"... elegant and chilling ..."
" ... taut and accomplished ..."
"The author develops Changez's character so convincingly that by mid-book, readers understand Changez's anger, even if they don't agree with it ... brilliantly written and well worth a read."
"Brief, charming, and quietly furious … Hamid … is an artist of fantastic cunning, and his second novel (following the rightly praised Moth Smoke) demonstrates … that it is possible to simultaneously address the byzantine monstrosity of contemporary existence and care about the destiny of one's characters ... [A] resounding success."
"Extreme times call for extreme reactions, extreme writing. Hamid has done something extraordinary with this novel, and for those who want a different voice, a different view of the aftermath of 9/11, The Reluctant Fundamentalist is well worth reading."
Mohsin Hamid's best-selling novel is now a major motion picture directed by Mira Nair (Monsoon Wedding, The Namesake) and starring Riz Ahmed, Kate Hudson, Kiefer Sutherland, and Liev Schreiber
At a café table in Lahore, a bearded Pakistani man converses with an uneasy American stranger. As dusk deepens to night, he begins the tale that has brought them to this fateful meeting . . .
Changez is living an immigrants dream of America. At the top of his class at Princeton, he is snapped up by the elite "valuation" firm of Underwood Samson. He thrives on the energy of New York, and his infatuation with elegant, beautiful Erica promises entry into Manhattan society at the same exalted level once occupied by his own family back in Lahore.
But in the wake of September 11, Changez finds his position in his adopted city suddenly overturned, and his budding relationship with Erica eclipsed by the reawakened ghosts of her past. And Changezs own identity is in seismic shift as well, unearthing allegiances more fundamental than money, power, and maybe even love.
Mark Helprin's acclaimed novel is now a major motion picture starring Colin Farrell, Jessica Brown Findlay, Jennifer Connelly, William Hurt, Eva Marie Saint, and Russell Crowe.

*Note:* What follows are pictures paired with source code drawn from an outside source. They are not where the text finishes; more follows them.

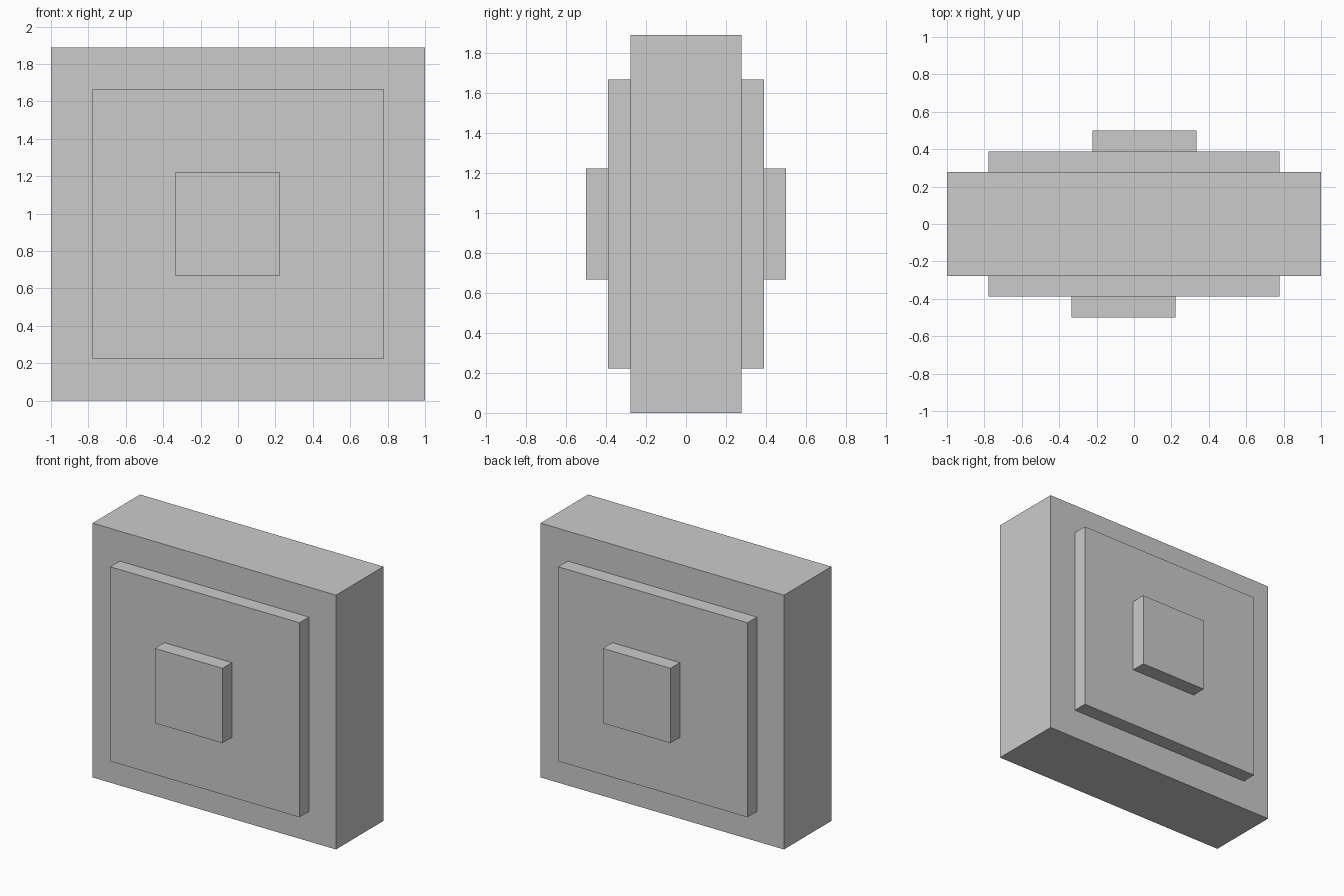
import bpy

if "Cube" in bpy.data.objects:
    bpy.data.objects.remove(bpy.data.objects["Cube"])

U = 1 / 9  # grid unit of the model


def box(name, x, y, z):
    """Box spanning the given (min, max) ranges, in grid units."""
    spans = (x, y, z)
    bpy.ops.mesh.primitive_cube_add(size=1, location=[(a + b) / 2 * U for a, b in spans])
    obj = bpy.context.object
    obj.name = name
    obj.scale = [(b - a) * U for a, b in spans]
    bpy.ops.object.transform_apply(location=False, rotation=False, scale=True)
    return obj


# Main slab
box("body", (-9, 9), (-2.5, 2.5), (0, 17))

# Raised panel and button on each face; the back is the front turned half round
for side, s in (("front", 1), ("back", -1)):
    box(f"{side}_panel", (-7, 7), sorted((-2.5 * s, -3.5 * s)), (2, 15))
    box(f"{side}_button", sorted((-3 * s, 2 * s)), sorted((-3.5 * s, -4.5 * s)), (6, 11))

Written and directed by Oscar-winning screenwriter Akiva Goldsman (A Beautiful Mind), in theatres February 14, 2014.
Now a major motion picture New York Times bestseller "Utterly extraordinary . . . A piercing sense of the beautiful arising from narrative and emotional fantasy is everywhere alive in the novel . . . Not for some time have I read a work as funny, thoughtful, passionate or large-souled . . . I find myself nervous, to a degree I dont recall in my past as a reviewer, about failing the work, inadequately displaying its brilliance." - Benjamin DeMott, New York Times Book Review Mark Helprins masterpiece will transport you to New York of the Belle Epoque, to a city clarified by a siege of unprecedented snows. One winter night, Peter Lake - master mechanic and second-storey man - attempts to rob a fortress-like mansion on the Upper West Side. Though he thinks it is empty, the daughter of the house is home. Thus begins the affair between a middle-aged Irish burglar and Beverly Penn, a young girl dying of consumption. It is a love so powerful that Peter Lake, a simple and uneducated man, will be driven to stop time and bring back the dead. His great struggle is one of the most beautiful and extraordinary stories of American literature. "He creates tableaux of such beauty and clarity that the inner eye is stunned." - Publishers Weekly "This novel stretches the boundaries of contemporary literature. It is a gifted writers love affair with the language." - Newsday
About the Author
MOHSIN HAMID's first novel, Moth Smoke, was a Betty Trask Award winner, PEN/ Hemingway Award finalist, and New York Times Notable Book of the Year. His second, The Reluctant Fundamentalist, a bestseller in the United States and abroad, was short-listed for the Man Booker Prize. His most recent novel is How to Get Filthy Rich in Rising Asia. Hamid's writing has also appeared in Time, the New York Times, and other publications. He lives in Lahore, Pakistan.